Segment Start: Data for this exercise
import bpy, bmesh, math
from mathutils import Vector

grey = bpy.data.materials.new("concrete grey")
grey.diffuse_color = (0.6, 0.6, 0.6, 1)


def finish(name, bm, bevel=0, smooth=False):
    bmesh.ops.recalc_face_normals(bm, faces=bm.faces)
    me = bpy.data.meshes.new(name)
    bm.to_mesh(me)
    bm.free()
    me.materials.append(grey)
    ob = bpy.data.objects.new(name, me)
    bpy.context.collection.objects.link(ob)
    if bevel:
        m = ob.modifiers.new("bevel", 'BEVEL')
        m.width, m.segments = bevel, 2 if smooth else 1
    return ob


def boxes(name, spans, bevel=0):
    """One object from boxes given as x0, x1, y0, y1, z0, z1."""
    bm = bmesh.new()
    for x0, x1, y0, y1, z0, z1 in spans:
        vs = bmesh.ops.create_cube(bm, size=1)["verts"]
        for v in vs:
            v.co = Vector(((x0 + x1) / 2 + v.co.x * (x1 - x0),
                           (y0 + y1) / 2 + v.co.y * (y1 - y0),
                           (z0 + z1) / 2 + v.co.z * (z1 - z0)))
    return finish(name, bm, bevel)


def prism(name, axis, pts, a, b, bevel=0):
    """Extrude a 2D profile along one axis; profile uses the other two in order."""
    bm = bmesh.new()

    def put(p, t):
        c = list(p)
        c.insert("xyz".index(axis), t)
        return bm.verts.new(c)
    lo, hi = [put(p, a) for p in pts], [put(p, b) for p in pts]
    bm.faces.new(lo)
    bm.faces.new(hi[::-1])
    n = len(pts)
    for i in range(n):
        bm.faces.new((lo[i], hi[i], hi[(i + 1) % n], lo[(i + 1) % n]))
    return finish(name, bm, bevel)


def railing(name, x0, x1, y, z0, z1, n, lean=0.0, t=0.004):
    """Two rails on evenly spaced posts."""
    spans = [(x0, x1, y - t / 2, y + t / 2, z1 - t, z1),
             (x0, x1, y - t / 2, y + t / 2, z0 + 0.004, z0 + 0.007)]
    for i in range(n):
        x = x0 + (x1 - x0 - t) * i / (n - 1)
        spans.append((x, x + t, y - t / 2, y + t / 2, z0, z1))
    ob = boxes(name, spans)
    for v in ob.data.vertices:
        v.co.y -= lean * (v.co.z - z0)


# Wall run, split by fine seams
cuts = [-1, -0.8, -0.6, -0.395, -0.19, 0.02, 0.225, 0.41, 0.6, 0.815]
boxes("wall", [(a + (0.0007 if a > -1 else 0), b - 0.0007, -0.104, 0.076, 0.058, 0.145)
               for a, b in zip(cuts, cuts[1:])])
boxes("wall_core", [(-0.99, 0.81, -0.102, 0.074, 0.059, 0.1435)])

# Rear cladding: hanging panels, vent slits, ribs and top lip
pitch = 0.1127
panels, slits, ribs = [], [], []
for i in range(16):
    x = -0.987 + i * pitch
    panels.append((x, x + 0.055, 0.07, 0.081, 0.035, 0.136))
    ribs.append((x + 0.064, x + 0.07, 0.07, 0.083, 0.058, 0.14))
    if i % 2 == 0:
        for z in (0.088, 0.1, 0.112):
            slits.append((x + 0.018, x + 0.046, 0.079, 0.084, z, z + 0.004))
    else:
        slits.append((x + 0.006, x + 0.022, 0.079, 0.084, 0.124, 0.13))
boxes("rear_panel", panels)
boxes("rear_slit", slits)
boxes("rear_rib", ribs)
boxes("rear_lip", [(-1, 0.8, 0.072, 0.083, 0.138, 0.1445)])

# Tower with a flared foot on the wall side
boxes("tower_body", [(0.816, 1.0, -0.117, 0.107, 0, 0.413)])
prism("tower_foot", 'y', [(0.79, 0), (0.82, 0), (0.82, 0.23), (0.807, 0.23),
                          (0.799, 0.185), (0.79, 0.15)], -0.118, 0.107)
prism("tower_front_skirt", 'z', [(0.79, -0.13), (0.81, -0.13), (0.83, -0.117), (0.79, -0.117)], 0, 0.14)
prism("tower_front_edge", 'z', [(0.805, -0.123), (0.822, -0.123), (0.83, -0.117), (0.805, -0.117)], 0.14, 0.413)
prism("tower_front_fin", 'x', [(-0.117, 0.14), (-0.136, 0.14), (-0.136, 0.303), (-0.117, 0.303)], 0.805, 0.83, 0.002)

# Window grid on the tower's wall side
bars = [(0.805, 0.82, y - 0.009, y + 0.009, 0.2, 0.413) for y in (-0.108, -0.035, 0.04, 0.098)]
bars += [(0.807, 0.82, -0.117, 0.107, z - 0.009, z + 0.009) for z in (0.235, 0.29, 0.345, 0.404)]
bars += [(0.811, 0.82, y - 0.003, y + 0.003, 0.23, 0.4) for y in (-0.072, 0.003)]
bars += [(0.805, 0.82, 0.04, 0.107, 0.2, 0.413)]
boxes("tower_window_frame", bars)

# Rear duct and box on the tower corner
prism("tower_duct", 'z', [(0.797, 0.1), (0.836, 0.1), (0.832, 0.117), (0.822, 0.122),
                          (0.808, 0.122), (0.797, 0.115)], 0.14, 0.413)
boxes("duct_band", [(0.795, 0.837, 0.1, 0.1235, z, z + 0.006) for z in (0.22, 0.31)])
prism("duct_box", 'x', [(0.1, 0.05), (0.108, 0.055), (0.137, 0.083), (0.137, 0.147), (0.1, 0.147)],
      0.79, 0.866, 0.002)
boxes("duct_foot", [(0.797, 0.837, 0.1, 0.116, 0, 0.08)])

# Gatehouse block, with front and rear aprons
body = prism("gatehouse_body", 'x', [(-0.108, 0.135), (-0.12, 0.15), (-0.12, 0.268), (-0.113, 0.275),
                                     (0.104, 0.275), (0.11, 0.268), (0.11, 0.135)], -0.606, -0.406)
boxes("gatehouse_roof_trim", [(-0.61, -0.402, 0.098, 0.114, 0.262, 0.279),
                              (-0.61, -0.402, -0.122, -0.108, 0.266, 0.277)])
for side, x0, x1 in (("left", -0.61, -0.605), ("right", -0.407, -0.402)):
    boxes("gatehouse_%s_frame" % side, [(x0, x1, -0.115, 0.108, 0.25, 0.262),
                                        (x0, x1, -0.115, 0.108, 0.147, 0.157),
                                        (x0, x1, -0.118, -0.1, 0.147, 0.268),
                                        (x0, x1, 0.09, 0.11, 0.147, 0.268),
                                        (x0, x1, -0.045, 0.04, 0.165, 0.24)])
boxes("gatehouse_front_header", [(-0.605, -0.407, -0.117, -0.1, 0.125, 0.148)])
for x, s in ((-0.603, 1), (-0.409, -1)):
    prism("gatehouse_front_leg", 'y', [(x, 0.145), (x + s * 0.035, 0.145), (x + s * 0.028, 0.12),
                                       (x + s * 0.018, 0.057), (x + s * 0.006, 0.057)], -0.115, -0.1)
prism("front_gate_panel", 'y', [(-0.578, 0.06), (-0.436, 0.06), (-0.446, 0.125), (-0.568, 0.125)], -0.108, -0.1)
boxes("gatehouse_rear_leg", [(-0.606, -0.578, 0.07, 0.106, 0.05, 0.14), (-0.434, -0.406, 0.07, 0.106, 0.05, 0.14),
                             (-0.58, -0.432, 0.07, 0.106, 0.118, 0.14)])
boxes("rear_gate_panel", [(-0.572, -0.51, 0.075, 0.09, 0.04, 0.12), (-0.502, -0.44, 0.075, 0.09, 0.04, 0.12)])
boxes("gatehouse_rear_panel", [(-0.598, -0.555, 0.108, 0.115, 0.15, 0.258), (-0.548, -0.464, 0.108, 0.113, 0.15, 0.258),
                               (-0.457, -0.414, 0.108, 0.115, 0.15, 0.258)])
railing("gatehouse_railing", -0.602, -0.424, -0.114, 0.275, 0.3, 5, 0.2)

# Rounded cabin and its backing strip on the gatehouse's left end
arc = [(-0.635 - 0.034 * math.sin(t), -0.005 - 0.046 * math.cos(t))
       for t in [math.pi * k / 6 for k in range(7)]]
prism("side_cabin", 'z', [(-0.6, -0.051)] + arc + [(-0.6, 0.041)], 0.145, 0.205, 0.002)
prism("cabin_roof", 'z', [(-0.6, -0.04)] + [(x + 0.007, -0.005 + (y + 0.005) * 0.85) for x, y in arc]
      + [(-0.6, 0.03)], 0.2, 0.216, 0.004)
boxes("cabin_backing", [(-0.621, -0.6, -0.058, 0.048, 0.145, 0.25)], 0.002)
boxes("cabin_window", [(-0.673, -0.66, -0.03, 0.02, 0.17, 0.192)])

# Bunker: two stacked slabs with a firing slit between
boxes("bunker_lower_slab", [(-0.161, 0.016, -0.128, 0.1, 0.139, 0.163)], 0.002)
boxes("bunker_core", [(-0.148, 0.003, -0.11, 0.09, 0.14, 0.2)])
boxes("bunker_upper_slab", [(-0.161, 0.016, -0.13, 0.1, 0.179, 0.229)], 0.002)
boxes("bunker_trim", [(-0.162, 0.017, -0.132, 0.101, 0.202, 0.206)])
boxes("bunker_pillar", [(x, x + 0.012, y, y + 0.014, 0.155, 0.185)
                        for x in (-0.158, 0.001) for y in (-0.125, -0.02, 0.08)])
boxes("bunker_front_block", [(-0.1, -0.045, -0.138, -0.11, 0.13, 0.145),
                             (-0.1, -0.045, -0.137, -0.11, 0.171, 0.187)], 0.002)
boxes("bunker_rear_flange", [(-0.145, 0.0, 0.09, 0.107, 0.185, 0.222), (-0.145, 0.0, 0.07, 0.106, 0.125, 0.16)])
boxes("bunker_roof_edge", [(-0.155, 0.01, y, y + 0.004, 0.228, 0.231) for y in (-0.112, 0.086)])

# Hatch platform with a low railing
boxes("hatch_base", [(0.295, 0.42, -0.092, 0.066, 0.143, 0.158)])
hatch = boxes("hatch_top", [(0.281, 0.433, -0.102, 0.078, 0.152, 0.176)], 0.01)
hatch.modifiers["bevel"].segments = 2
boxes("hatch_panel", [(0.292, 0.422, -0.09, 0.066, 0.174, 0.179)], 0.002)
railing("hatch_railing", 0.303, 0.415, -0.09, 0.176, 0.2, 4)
Segment End: Data for this exercise
- **Required work**: Please return the lines above that run from the line containing "0.02, 0.17, 0.192)])" to the line containing "0.106, 0.125, 0.16)])", inclusive, exactly and with no other lines.

- **Task result**:
boxes("cabin_window", [(-0.673, -0.66, -0.03, 0.02, 0.17, 0.192)])

# Bunker: two stacked slabs with a firing slit between
boxes("bunker_lower_slab", [(-0.161, 0.016, -0.128, 0.1, 0.139, 0.163)], 0.002)
boxes("bunker_core", [(-0.148, 0.003, -0.11, 0.09, 0.14, 0.2)])
boxes("bunker_upper_slab", [(-0.161, 0.016, -0.13, 0.1, 0.179, 0.229)], 0.002)
boxes("bunker_trim", [(-0.162, 0.017, -0.132, 0.101, 0.202, 0.206)])
boxes("bunker_pillar", [(x, x + 0.012, y, y + 0.014, 0.155, 0.185)
                        for x in (-0.158, 0.001) for y in (-0.125, -0.02, 0.08)])
boxes("bunker_front_block", [(-0.1, -0.045, -0.138, -0.11, 0.13, 0.145),
                             (-0.1, -0.045, -0.137, -0.11, 0.171, 0.187)], 0.002)
boxes("bunker_rear_flange", [(-0.145, 0.0, 0.09, 0.107, 0.185, 0.222), (-0.145, 0.0, 0.07, 0.106, 0.125, 0.16)])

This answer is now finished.